Spontaneous neuronal activity in sensory brain regions is spatiotemporally structured, suggesting that this ongoing activity may have a functional role. Nevertheless, the neuronal interactions underlying these spontaneous activity patterns, and their biological relevance, remain elusive. We addressed these questions using two-photon and light-sheet Ca2+ imaging of intact zebrafish larvae to monitor the fine structure of the spontaneous activity in the zebrafish optic tectum (the fish’s main visual center. We observed that the spontaneous activity was organized in topographically compact assemblies, grouping functionally similar neurons rather than merely neighboring ones, reflecting the tectal retinotopic map. Assemblies represent all-or-none-like sub-networks shaped by competitive dynamics, mechanisms advantageous for visual detection in noisy natural environments. Furthermore, the spontaneous activity structure also emerged in “naive” tecta (tecta of enucleated larvae before the retina connected to the tectum). We thus suggest that the formation of the tectal network circuitry is genetically prone for its functional role. This capability is an advantageous developmental strategy for the prompt execution of vital behaviors, such as escaping predators or catching prey, without requiring prior visual experience.

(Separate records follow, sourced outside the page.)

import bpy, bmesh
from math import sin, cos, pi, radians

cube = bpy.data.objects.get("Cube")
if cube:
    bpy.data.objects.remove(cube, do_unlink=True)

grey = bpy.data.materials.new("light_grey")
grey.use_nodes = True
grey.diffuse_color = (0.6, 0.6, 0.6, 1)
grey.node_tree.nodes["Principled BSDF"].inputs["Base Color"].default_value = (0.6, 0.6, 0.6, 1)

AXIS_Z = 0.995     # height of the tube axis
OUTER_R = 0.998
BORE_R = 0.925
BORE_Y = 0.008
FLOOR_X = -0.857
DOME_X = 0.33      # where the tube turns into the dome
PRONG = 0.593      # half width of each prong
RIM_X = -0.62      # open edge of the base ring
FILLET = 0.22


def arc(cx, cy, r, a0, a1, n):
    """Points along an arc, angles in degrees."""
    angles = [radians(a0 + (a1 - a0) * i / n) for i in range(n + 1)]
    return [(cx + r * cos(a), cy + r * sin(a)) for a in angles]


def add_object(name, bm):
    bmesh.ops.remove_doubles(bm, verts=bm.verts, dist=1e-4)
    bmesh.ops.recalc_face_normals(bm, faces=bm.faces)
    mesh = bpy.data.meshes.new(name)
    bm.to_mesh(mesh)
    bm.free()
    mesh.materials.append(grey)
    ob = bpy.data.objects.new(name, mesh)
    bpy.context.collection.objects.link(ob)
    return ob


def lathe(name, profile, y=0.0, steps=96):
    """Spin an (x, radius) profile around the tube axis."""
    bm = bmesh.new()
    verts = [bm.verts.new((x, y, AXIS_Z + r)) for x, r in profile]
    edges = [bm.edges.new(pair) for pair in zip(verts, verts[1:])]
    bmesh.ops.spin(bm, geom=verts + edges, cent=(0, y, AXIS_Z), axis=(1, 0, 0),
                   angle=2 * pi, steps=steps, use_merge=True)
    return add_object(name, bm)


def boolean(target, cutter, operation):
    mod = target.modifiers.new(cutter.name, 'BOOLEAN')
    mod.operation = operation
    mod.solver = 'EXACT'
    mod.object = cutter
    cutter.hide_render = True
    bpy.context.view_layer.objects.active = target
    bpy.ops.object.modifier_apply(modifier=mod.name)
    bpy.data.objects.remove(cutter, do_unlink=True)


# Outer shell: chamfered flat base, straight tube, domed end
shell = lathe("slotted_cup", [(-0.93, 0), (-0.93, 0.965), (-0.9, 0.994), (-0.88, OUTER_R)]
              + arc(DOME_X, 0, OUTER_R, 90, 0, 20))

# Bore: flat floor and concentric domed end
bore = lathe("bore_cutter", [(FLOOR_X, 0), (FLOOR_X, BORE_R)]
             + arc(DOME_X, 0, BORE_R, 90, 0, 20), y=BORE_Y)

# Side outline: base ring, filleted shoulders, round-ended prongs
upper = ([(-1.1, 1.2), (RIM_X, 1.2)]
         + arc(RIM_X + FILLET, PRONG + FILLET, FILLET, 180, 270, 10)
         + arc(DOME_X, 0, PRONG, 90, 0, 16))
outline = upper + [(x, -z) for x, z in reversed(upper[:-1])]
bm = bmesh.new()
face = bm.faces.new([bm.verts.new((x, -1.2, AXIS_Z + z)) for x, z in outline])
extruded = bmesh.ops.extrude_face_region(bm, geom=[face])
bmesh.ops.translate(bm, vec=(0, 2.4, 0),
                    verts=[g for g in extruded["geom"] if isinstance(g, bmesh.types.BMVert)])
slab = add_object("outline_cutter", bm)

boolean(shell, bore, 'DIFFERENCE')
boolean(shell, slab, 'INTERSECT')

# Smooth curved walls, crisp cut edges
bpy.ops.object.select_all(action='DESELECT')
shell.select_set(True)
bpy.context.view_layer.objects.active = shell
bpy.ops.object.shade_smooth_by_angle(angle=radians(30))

Mutant zebrafish larvae for the mecp2 gene display an abnormal spontaneous tectal activity, thus representing an ideal control to shed light on the biological relevance of the tectal functional connectivity. We found that the tectal assemblies limit the span of the visual responses, probably improving visual spatial resolution.